Segment Start: Source material

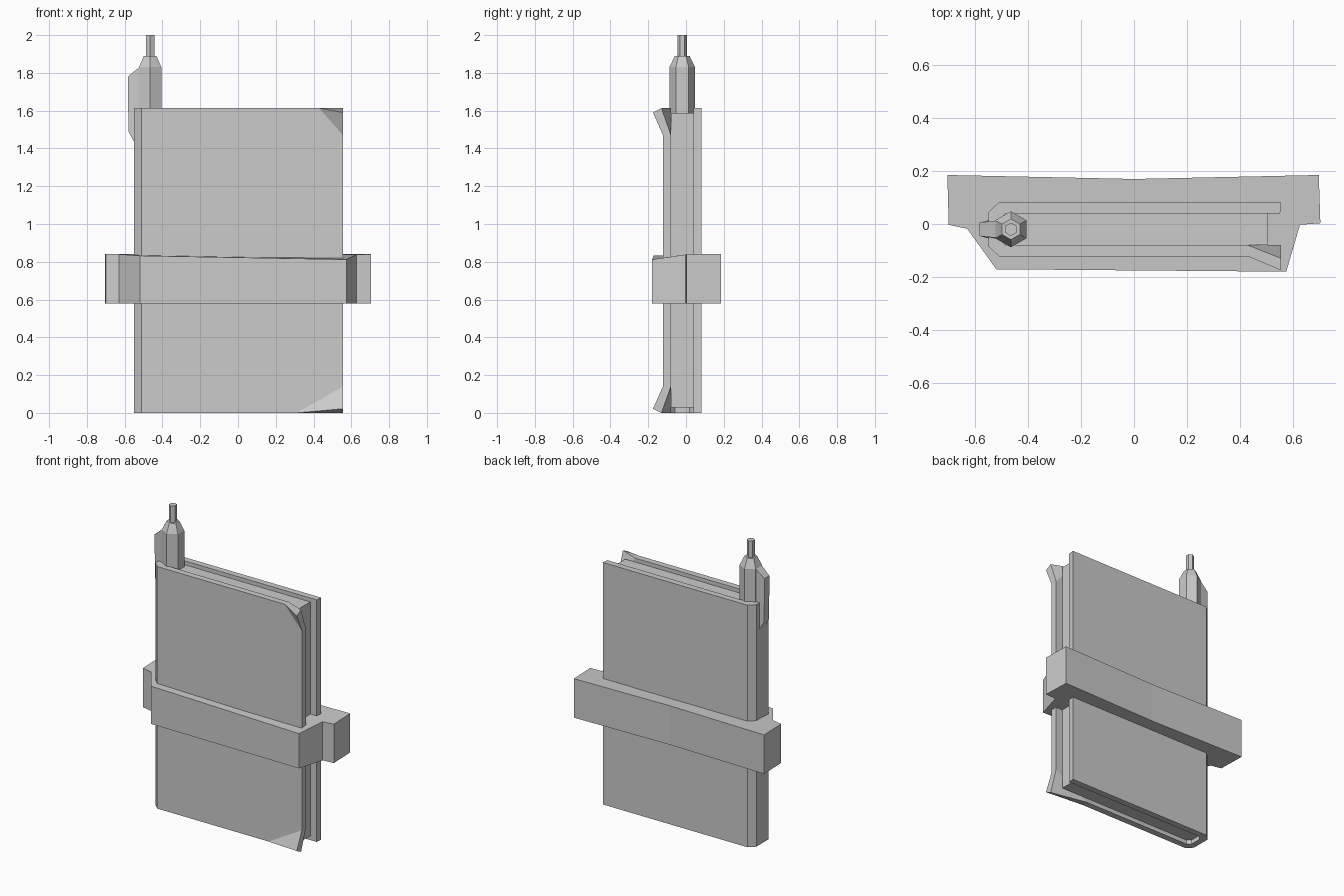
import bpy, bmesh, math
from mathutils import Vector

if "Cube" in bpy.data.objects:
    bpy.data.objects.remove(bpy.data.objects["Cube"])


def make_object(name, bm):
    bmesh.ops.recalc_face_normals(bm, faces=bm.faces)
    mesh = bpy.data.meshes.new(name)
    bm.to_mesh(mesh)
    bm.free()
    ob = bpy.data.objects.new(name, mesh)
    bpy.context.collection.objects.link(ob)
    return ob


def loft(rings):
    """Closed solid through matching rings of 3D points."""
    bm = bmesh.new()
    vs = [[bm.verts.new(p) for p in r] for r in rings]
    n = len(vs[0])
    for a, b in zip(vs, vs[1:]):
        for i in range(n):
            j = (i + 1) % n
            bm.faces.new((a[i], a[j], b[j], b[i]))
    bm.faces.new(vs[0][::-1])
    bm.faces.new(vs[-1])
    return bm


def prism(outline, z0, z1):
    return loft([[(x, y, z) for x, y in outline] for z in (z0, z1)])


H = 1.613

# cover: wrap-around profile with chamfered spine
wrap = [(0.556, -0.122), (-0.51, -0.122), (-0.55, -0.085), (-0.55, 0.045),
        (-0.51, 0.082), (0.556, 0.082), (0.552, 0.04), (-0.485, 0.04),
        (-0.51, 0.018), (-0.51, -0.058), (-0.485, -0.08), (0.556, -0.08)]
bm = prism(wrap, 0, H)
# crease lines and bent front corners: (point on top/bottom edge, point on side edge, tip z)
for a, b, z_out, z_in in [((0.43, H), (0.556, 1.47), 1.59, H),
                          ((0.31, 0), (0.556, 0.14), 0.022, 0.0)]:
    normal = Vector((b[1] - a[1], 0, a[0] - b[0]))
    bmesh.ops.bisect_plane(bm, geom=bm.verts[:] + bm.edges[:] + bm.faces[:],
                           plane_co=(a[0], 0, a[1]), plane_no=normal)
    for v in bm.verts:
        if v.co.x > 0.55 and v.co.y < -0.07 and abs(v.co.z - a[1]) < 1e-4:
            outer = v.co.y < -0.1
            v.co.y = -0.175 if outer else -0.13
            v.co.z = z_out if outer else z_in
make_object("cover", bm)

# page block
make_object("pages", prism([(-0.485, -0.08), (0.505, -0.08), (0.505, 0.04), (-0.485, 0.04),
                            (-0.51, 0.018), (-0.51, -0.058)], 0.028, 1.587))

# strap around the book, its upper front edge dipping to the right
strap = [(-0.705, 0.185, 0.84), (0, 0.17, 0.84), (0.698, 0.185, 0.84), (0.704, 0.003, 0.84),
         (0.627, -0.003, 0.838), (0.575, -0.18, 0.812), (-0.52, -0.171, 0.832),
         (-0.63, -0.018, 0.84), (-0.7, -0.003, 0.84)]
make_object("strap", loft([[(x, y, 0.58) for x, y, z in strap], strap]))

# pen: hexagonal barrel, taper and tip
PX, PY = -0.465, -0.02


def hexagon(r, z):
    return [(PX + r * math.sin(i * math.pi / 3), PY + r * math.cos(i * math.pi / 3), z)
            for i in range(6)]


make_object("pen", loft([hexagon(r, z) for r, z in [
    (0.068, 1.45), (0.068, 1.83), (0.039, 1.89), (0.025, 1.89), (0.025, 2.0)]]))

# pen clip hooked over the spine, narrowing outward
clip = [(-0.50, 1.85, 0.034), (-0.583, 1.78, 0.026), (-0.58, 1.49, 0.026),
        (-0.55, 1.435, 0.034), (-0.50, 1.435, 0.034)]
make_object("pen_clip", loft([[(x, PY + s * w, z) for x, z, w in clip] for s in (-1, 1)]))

Segment End: Source material
Segment Start: Source material

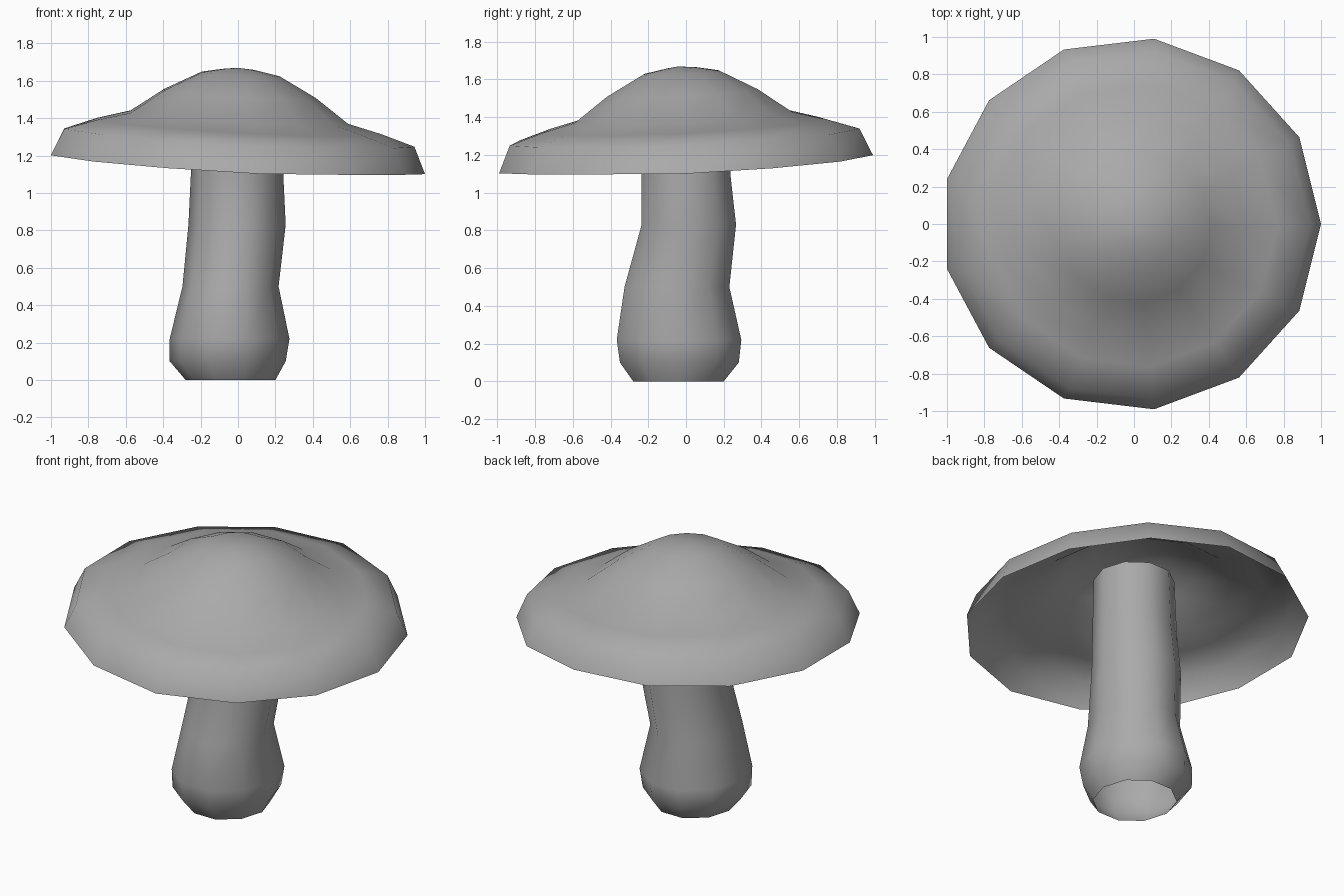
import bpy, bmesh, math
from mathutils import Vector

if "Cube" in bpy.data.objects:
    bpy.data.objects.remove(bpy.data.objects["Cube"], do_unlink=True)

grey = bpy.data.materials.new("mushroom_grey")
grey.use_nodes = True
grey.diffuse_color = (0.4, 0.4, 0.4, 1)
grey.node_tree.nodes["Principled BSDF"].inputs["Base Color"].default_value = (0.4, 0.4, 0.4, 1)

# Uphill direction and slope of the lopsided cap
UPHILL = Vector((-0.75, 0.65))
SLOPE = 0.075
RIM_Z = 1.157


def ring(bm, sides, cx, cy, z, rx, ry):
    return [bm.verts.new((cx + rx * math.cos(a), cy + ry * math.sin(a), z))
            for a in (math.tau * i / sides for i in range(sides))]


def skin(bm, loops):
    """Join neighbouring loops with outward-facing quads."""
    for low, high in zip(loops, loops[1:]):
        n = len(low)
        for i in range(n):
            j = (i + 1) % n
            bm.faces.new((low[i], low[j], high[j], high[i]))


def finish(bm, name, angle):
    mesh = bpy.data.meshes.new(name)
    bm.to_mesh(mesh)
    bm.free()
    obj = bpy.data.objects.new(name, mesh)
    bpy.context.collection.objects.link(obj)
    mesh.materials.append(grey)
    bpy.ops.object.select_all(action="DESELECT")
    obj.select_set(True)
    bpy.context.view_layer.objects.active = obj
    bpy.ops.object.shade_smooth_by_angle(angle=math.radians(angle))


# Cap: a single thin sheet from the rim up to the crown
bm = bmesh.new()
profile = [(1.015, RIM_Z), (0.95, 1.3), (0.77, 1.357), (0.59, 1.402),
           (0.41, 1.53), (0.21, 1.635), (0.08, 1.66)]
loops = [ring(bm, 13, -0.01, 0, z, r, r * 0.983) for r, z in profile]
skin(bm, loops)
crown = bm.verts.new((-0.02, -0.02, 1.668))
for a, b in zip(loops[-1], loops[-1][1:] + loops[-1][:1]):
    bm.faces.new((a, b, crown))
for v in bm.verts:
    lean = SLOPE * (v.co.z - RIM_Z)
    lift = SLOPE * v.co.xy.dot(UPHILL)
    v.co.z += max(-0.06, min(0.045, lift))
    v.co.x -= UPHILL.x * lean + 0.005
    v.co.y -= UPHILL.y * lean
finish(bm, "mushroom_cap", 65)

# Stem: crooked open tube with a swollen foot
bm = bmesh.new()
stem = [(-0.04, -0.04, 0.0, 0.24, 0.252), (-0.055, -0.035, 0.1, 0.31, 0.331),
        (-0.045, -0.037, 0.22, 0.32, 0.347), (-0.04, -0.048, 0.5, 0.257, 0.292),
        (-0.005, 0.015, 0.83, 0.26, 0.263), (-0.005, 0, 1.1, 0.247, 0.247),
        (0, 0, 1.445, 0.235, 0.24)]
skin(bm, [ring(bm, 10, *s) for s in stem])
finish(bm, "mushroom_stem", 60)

Segment End: Source material

How to complete this task.
From the entries above, restate word for word the lines from the line containing "for a, b, z_out, z_in" to the line containing "(-0.55, 1.435, 0.034), (-0.50, 1.435, 0.034)]", both ends included, and nothing more.

Task solution.
for a, b, z_out, z_in in [((0.43, H), (0.556, 1.47), 1.59, H),
                          ((0.31, 0), (0.556, 0.14), 0.022, 0.0)]:
    normal = Vector((b[1] - a[1], 0, a[0] - b[0]))
    bmesh.ops.bisect_plane(bm, geom=bm.verts[:] + bm.edges[:] + bm.faces[:],
                           plane_co=(a[0], 0, a[1]), plane_no=normal)
    for v in bm.verts:
        if v.co.x > 0.55 and v.co.y < -0.07 and abs(v.co.z - a[1]) < 1e-4:
            outer = v.co.y < -0.1
            v.co.y = -0.175 if outer else -0.13
            v.co.z = z_out if outer else z_in
make_object("cover", bm)

# page block
make_object("pages", prism([(-0.485, -0.08), (0.505, -0.08), (0.505, 0.04), (-0.485, 0.04),
                            (-0.51, 0.018), (-0.51, -0.058)], 0.028, 1.587))

# strap around the book, its upper front edge dipping to the right
strap = [(-0.705, 0.185, 0.84), (0, 0.17, 0.84), (0.698, 0.185, 0.84), (0.704, 0.003, 0.84),
         (0.627, -0.003, 0.838), (0.575, -0.18, 0.812), (-0.52, -0.171, 0.832),
         (-0.63, -0.018, 0.84), (-0.7, -0.003, 0.84)]
make_object("strap", loft([[(x, y, 0.58) for x, y, z in strap], strap]))

# pen: hexagonal barrel, taper and tip
PX, PY = -0.465, -0.02


def hexagon(r, z):
    return [(PX + r * math.sin(i * math.pi / 3), PY + r * math.cos(i * math.pi / 3), z)
            for i in range(6)]


make_object("pen", loft([hexagon(r, z) for r, z in [
    (0.068, 1.45), (0.068, 1.83), (0.039, 1.89), (0.025, 1.89), (0.025, 2.0)]]))

# pen clip hooked over the spine, narrowing outward
clip = [(-0.50, 1.85, 0.034), (-0.583, 1.78, 0.026), (-0.58, 1.49, 0.026),
        (-0.55, 1.435, 0.034), (-0.50, 1.435, 0.034)]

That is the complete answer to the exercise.